American Airlines

They have the most friendly policy language for photographers of any airline so far. You can print their policy here. The only thing that is vague is that they don’t specify any weight limits, but just keep it under 100 pounds and you should be fine. The language also says it’s only $50 per piece for international flights as well which is cheaper than United or Delta, and they allow up to 40 pieces.

What you need: Camera, film, lighting and sound equipment will be charged a rate of $50 USD per piece when tendered by representatives of network or local television broadcasting companies, commercial film-making companies, professional photographers, the federal government, Department of Defense or the American Society of Media Photographers. These rates apply to travel within the U.S., Canada, Puerto Rico and the U.S. Virgin Islands and international destinations. A maximum of 25 pieces is allowed per organization/company per American Eagle flight or 40 pieces for American Airlines flights. This policy is subject to seasonal and permanent baggage embargoes. The maximum size and weight allowances are subject to the policies in place for the destination.

Southwest Airlines (My Favorite as of 2 years ago) 

I love Southwest, and often only take 3 large GPC Cases with me wherever I go.  It is more expensive than the others we have talked about, $75 per piece, and no weight restrictions. Southwest is also the only one to still give everyone two free pieces of checked bags, but they have to be 50 pounds or less or else it’s $75 per bag. You can print their policy here.

WHAT YOU NEED: Camera, film, video, lighting, and sound equipment will be accepted when presented by a representative of a network or local television broadcasting company or a commercial filmmaking company. A fee of $75 will be charged for each item in excess of the free baggage allowance. Media equipment will not be assessed oversized or overweight charges.

Alaskan Airlines

They don’t have a specific section of their baggage policy that deals with media, however their rate for bags from 51 pounds to 100 pounds is $75 per bag which is $25 more than United, Delta, or American. You can read more about their baggage policy here.
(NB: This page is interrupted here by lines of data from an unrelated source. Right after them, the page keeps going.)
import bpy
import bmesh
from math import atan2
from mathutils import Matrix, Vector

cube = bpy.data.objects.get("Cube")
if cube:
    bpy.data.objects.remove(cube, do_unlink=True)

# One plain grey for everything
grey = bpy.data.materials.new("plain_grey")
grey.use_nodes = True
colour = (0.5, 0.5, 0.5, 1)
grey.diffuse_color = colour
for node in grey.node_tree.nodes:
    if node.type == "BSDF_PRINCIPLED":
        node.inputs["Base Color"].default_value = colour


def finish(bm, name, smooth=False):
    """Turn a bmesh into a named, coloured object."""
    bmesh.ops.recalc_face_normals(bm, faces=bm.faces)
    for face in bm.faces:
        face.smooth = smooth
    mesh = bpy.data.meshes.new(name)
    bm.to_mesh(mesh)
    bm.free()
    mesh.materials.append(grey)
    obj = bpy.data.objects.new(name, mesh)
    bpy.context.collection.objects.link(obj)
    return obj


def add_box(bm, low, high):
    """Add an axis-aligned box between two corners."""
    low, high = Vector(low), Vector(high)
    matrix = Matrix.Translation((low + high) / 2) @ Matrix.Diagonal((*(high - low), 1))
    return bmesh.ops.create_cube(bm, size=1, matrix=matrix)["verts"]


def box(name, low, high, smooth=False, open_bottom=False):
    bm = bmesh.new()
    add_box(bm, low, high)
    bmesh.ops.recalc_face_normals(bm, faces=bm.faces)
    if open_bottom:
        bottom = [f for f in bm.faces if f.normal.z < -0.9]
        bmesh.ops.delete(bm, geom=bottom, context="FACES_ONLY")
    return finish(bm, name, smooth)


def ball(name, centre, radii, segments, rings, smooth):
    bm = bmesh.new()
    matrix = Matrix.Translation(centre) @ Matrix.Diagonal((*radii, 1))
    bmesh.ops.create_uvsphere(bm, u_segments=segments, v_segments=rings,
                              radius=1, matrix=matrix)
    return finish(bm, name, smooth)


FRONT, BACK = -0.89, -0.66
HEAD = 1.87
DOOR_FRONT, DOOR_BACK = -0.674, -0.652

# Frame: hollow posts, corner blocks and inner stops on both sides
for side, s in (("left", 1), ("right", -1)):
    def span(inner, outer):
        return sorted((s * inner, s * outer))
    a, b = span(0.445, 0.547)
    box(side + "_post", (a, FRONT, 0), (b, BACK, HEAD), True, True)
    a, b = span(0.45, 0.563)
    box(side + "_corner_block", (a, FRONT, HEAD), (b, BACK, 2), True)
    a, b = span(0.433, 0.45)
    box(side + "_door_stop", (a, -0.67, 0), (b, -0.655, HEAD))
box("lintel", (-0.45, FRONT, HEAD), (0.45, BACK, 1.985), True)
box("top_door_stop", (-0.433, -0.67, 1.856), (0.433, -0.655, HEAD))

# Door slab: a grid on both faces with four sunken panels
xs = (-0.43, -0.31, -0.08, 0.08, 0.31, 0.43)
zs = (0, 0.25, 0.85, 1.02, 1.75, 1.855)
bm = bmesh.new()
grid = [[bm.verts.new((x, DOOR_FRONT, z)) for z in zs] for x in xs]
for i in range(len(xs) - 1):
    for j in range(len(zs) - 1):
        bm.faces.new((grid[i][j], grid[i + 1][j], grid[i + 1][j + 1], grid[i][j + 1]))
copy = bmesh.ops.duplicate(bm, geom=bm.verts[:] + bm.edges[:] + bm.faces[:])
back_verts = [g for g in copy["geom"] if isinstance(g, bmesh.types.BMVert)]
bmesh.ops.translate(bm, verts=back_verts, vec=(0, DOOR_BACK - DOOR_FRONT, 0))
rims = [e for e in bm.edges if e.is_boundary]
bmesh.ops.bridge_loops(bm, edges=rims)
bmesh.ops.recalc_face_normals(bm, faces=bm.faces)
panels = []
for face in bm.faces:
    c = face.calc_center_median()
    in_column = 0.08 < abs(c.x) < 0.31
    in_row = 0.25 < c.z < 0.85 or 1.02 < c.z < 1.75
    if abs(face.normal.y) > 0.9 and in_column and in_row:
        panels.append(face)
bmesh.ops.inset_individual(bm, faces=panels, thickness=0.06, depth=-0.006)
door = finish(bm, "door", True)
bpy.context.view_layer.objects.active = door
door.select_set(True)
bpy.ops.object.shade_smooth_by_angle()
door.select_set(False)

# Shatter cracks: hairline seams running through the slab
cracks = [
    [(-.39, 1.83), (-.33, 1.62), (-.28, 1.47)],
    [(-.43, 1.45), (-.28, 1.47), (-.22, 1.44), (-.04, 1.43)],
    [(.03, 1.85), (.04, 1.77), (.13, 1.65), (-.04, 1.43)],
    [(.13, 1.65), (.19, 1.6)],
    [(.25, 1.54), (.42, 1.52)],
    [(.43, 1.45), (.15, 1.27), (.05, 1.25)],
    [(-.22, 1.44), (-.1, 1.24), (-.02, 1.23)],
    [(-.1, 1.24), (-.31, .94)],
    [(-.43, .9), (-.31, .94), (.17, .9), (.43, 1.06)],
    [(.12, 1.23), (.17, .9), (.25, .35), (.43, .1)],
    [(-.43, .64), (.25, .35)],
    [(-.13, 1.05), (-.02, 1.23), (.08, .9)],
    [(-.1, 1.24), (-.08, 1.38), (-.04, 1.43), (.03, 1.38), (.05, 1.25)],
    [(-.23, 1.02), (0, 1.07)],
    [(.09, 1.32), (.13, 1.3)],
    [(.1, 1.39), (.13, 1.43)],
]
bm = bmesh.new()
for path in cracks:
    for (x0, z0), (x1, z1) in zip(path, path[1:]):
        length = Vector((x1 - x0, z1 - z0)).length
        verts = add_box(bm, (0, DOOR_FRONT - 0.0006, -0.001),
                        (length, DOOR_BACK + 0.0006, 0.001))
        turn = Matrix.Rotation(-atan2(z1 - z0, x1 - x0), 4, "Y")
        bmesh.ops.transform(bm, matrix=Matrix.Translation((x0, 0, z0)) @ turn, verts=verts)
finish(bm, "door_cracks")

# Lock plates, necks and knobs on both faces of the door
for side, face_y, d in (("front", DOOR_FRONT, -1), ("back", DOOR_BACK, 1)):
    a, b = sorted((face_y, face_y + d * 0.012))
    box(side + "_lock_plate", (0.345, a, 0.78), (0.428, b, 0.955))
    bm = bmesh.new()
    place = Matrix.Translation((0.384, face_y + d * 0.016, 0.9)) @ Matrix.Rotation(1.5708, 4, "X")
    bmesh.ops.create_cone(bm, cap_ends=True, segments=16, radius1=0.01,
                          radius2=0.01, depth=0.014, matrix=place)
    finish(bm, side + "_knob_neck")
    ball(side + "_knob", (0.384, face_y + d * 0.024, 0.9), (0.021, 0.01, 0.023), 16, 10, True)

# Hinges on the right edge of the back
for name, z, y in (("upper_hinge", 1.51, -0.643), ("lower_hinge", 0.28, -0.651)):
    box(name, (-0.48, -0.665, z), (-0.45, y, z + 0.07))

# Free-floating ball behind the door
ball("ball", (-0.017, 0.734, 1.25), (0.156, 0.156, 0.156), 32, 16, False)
Jet Blue

Not friendly at all for media. They have no media rate policy, and their overweight charge for 51-100 pounds is $100 per bag. You can read their policy here, but I would just skip them if you plan on flying more than 50 pounds (unless of course the ticket is so cheap that it offsets the cost). It’s unfortunate as I really like JetBlue in every other regard.

Frontier Airlines

I decided to throw this in the mix as they have a media rate, but it’s loosely worded and more expensive than United, American, Southwest, or Delta. Their policy is here. Also note it is only valid for travel entirely on Frontier.

WHAT YOU NEED: Media personnel with ID may check bags and equipment for $75 each for one-way directional travel wholly on Frontier.

 

How to print your own media pass: 

After having some difficulty with gate agents, i've realized the perception of cool and legit is super important. I recommend you print out a media badge. Print out the badge credentials on the front and include the rules of each airline on the back! Here is my template pictured below. 

To print these badges I went to quickidcard.com. I clicked on "Make ID." I picked a vertical ID card template towards the bottom. When the template came up I clicked on "add new image" and picked the JPG I had made for the front and resized it to fit the entire card. Then I clicked "switch to reverse side" and "add new image," and I chose the image for the back. They cost $12 to print. 

Have as much fun as you like with your design, just remember to use another badge ID number. We wouldn't want our official media pass accounts to become suspended when the lady behind the Delta counter discovers duplicate badge numbers. 

Thanks for reading. If you'e looking to fly better, I highly recommend DroneU. They also have a lot of resources for your drone business.